In our previous posts, we presented Brett Frischmann’s novel idea of a Reverse Turing Test, i.e. the idea of testing the ability of humans to think like a machine or a computer. But, how would we create such a test? For his part, Frischmann proposes four criteria (pictured below, via John Danaher) for creating a Reverse Turing Test. Here, we consider Frischmann’s fourth factor: rationality. ((His first two criteria–mathematical computation and random number generation–do not appear to carry any moral significance, while his third criterion–common sense or folk wisdom–seems better suited for Alan Turing’s original test rather than a reverse one.))
By rationality, Frischmann means instrumental or ends-means rationality. Consider the rational actor/utility-maximization model in economics (homo economicus) or the assumption of hyper-rationality in traditional (i.e. non-evolutionary) game theory: “I know that you know that I know …” Many human decisions, however, are often emotive or irrational in nature, such as falling in love, overeating, suicide, etc. Given this disparity between machine-like rationality and human-like emotions, we should in principle be able to create a Reverse Turing Test to measure how rational or machine-like a person is. The more instrumental and less emotional a person is, the closer he or she would be to passing Frischmann’s hypothetical Reverse Turing Test.
Does the rationality component of the Reverse Turing Test have any ethical implications? John Danaher thinks so: “This Reverse Turing Test has some ethical and political significance. The biases and heuristics that define human reasoning are often essential to what we deem morally and socially acceptable conduct. Resolute utility maximisers few friends in the world of ethical theory. Thus, to say that a human is too machine-like in their rationality might be to pass ethical judgment on their character and behavior.” (See his 21 July blog post.) We, however, are not so sure what the ethical implications of Frischmann’s rationality criterion are.
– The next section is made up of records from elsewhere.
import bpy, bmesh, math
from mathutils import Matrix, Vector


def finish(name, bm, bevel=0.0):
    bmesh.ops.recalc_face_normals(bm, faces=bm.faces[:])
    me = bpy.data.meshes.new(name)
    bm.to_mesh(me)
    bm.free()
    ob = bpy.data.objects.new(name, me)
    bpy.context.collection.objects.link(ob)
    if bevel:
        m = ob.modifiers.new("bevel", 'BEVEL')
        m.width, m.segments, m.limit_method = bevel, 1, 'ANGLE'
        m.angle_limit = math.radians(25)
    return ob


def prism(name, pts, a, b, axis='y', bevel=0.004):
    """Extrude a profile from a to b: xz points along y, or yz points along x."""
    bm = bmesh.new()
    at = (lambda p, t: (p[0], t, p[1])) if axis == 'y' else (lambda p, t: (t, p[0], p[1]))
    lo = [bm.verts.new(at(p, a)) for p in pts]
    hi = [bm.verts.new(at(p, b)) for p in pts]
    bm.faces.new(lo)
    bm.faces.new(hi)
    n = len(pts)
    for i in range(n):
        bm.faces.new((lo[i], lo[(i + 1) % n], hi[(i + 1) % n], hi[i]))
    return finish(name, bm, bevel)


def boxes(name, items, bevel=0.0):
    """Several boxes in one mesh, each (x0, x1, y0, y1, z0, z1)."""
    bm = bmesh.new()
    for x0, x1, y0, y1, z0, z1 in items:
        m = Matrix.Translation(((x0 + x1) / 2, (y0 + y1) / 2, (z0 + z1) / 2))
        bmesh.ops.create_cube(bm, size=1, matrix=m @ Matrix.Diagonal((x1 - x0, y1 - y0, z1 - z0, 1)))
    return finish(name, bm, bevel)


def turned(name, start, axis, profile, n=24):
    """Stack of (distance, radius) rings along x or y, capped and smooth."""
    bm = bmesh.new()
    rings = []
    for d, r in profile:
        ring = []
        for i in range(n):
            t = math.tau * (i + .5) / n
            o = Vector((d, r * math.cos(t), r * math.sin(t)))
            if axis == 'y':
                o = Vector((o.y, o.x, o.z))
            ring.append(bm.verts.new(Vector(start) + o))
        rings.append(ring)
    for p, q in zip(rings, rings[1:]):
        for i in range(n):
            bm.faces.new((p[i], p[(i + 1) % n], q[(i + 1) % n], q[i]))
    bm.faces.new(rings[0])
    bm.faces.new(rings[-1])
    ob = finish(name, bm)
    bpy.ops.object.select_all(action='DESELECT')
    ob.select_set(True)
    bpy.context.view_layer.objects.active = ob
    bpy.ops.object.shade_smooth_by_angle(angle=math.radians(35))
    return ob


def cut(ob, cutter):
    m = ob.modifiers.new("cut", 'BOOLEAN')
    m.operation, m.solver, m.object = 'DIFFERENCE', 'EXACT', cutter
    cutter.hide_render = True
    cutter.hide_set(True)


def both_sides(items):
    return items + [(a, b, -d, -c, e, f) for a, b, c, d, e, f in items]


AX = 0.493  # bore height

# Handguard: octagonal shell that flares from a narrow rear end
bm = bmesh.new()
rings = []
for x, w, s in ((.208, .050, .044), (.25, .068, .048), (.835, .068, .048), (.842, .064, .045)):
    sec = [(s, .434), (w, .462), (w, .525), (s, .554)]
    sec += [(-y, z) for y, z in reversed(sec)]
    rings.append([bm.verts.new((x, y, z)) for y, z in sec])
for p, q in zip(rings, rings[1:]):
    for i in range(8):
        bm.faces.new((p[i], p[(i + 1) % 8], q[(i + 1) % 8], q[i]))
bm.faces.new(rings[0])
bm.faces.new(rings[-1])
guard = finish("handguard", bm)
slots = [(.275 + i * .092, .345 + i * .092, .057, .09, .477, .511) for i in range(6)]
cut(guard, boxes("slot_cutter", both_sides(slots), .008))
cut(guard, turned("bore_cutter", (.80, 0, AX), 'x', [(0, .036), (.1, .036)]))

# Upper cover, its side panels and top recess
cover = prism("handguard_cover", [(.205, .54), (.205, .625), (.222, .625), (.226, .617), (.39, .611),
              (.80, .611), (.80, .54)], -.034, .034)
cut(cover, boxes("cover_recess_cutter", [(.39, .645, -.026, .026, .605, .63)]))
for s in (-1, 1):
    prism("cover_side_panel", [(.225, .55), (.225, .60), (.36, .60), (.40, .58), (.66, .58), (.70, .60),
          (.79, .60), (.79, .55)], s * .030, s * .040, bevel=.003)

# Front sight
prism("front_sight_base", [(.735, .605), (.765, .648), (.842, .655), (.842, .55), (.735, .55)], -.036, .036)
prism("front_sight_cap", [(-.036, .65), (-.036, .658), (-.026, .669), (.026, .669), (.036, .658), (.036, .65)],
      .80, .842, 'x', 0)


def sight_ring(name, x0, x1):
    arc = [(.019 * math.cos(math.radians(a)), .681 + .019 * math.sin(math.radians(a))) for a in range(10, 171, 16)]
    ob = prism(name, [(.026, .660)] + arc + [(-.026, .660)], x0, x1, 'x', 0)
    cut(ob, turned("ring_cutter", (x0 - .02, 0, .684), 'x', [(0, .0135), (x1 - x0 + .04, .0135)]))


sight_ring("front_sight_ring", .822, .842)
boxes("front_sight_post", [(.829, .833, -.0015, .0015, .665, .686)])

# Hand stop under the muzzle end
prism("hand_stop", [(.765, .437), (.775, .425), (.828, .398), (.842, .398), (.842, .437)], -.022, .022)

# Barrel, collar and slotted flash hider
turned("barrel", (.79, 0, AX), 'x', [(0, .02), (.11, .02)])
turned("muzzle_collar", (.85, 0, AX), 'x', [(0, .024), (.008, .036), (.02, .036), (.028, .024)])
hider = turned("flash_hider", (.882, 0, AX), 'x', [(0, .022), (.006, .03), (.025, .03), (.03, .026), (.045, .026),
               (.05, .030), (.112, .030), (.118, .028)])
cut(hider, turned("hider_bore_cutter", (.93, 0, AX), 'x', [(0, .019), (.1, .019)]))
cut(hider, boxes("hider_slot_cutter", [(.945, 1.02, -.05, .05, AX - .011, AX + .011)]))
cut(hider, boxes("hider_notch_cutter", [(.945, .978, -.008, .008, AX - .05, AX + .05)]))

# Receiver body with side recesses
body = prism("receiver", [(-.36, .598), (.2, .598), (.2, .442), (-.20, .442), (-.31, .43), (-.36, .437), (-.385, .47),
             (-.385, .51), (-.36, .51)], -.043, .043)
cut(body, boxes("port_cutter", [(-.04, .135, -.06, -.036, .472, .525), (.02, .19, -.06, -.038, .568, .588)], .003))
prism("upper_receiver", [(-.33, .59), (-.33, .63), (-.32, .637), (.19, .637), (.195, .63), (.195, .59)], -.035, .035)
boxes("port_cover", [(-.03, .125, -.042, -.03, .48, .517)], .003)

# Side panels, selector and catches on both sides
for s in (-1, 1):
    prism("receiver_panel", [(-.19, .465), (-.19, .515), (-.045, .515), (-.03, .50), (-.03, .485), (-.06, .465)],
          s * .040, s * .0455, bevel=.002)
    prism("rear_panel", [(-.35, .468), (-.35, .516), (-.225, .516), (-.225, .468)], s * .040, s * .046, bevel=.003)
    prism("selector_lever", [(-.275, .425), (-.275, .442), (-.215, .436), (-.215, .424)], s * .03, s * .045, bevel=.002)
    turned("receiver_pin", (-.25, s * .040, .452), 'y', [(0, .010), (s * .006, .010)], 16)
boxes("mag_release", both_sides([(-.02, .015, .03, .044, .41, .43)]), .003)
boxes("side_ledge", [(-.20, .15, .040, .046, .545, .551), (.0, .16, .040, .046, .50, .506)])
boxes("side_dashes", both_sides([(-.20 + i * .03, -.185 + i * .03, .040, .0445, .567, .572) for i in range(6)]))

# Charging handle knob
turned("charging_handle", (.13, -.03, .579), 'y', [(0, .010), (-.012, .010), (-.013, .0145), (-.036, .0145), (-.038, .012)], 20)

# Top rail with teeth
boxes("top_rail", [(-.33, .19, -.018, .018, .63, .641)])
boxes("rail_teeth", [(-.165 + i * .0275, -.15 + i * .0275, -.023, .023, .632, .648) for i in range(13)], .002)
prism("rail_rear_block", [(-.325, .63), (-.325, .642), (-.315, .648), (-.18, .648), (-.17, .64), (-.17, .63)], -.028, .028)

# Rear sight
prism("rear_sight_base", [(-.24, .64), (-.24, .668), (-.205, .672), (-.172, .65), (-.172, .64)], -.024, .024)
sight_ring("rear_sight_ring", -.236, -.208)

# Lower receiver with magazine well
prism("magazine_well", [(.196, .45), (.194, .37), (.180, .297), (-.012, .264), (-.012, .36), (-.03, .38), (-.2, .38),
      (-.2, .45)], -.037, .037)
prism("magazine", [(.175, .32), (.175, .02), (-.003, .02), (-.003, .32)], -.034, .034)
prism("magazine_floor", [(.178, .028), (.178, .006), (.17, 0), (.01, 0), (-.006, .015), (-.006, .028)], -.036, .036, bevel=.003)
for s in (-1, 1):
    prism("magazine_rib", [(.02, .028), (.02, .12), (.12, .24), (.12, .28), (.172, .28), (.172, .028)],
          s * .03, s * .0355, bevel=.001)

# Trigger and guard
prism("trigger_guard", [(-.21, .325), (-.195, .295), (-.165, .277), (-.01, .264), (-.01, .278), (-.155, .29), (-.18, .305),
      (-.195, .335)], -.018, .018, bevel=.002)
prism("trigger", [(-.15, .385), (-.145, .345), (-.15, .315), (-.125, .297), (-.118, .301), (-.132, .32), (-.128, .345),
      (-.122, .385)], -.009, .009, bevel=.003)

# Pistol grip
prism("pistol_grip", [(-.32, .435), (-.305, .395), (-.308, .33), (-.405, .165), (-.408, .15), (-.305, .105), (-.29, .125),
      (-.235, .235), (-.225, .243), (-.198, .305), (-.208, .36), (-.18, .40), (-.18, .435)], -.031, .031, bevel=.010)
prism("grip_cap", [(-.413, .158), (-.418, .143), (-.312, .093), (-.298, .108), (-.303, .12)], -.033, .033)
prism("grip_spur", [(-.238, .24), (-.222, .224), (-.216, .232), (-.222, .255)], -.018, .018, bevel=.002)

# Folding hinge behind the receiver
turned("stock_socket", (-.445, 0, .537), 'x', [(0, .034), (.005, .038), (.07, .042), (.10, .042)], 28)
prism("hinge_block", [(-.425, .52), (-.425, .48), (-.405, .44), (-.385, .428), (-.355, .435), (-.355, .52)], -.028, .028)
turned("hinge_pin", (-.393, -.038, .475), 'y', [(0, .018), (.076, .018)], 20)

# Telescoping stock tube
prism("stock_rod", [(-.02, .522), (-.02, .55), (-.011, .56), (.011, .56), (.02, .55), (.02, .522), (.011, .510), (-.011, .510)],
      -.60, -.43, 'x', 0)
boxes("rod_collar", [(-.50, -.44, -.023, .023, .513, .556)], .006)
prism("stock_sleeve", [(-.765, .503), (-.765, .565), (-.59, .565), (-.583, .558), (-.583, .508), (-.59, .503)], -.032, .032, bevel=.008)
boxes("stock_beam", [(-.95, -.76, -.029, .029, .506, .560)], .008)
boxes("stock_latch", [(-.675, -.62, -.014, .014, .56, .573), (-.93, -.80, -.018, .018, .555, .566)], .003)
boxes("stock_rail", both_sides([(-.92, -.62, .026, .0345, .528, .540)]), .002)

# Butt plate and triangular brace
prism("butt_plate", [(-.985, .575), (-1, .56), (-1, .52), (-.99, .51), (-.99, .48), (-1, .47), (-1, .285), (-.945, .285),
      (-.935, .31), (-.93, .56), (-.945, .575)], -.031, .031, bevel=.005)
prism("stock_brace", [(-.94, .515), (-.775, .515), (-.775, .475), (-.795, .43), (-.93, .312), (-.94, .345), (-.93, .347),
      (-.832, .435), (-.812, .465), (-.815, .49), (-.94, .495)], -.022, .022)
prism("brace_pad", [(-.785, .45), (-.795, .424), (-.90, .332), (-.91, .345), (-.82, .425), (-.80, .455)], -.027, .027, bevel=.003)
John Rawls’s famous “original position” thought-experiment, for example, is premised on the rational actor model, and theories of consequentialism (such as rule-utilitarianism) form a major tributary in the infinite river of moral philosophy. In other words, to the extent machines are far less emotional and more instrumentally rational than humans, might machines potentially have a greater ethical capacity than humans?